Why do we even need physical items such as tickets, invoices, pharmacy recipes, etc? They all can, are and will be (depending on where you live) replaced by digital equivalents. It’s safer and more environmentally friendly.
To pay for parking in many cities no longer requires going to the parking meter, paying with cash or a card and putting a paper receipt on the car windshield.
Modern experiences use smartphones and automatic license plate recognition to verify if the parking was paid for or not.
Digital cities are modern tech-driven cities where nearly everything can be done digitally. Let’s hope it also includes contactless interactions and the people involved in designing user/citizen experiences will also focus on their safety.
The popularity of parcel lockers, because of their convenience, has made designers think about the improved safety of client interactions.
Now, many parcel lockers can be opened not with the usual code typed on a physical (ouch!) keyboard but by simply scanning the QR code with the screen of your smartphone. They open automatically, and the last mile is that they close automatically as well (at least in my experience).
AR is another hope for touchless interactions. Interacting with your eyeballs (looking at the different parts of the image) and your hands (famous pinch gesture) to select objects and options without touching anything.
The only “problem” is that you probably don’t wear AR glasses right now, me either.
An AR experience can, fortunately, be delivered via a smartphone which then acts as a window to the augmented word. So, AR can definitely help in this area.
Obviously, but so far down this list, many experiences requiring touch can be avoided by signing and verifying documents currently with the classical digital signature. There are simplified ways to do so that are less secure, but still acceptable to digitally confirm the extensions of the contracts, sending it via email or an electronic online form.
And again, it is also environmentally friendly.
The future depends on all of us. There’s no shortage of ideas, technologies and creativity from device manufacturers, UX designers and software developers.
Safer contactless customer experiences are a very wide topic, from pure digitalization of services and product purchases from the safety of your home, to changing the way we interact with public screens.
So first of all, it’s recommended that we try to avoid screen-based interaction completely with automation (like automatic payments based on licence plate) but when we have to do it (kiosks), touchless user interface is the key for safety.
Contactless customer experiences are making our lives safer and will continue to do so. The adoption pace depends on all of us as consumers.

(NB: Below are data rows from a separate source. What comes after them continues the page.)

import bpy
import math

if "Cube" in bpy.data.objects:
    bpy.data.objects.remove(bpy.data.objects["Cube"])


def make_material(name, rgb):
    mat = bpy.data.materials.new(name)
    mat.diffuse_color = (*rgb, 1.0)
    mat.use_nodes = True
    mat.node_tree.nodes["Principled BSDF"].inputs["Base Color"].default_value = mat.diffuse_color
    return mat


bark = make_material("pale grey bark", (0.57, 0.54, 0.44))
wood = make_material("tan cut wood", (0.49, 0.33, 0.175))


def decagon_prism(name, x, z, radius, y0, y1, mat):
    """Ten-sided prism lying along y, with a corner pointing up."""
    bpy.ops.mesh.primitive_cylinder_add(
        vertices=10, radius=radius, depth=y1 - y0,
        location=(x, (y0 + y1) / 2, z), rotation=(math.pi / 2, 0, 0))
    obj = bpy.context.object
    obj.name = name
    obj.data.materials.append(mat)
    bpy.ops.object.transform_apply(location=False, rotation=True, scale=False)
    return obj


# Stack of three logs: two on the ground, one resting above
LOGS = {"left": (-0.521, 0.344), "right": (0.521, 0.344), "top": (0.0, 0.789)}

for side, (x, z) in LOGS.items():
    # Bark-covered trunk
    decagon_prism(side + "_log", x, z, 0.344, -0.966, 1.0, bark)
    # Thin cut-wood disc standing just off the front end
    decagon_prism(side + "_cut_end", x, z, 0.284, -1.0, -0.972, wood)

If we put pressure on our governments, service providers, cities, and building owners the future will be even brighter for this kind of safe user experience.
Our UX and software delivery teams are open to helping you make important steps towards a safer digital future.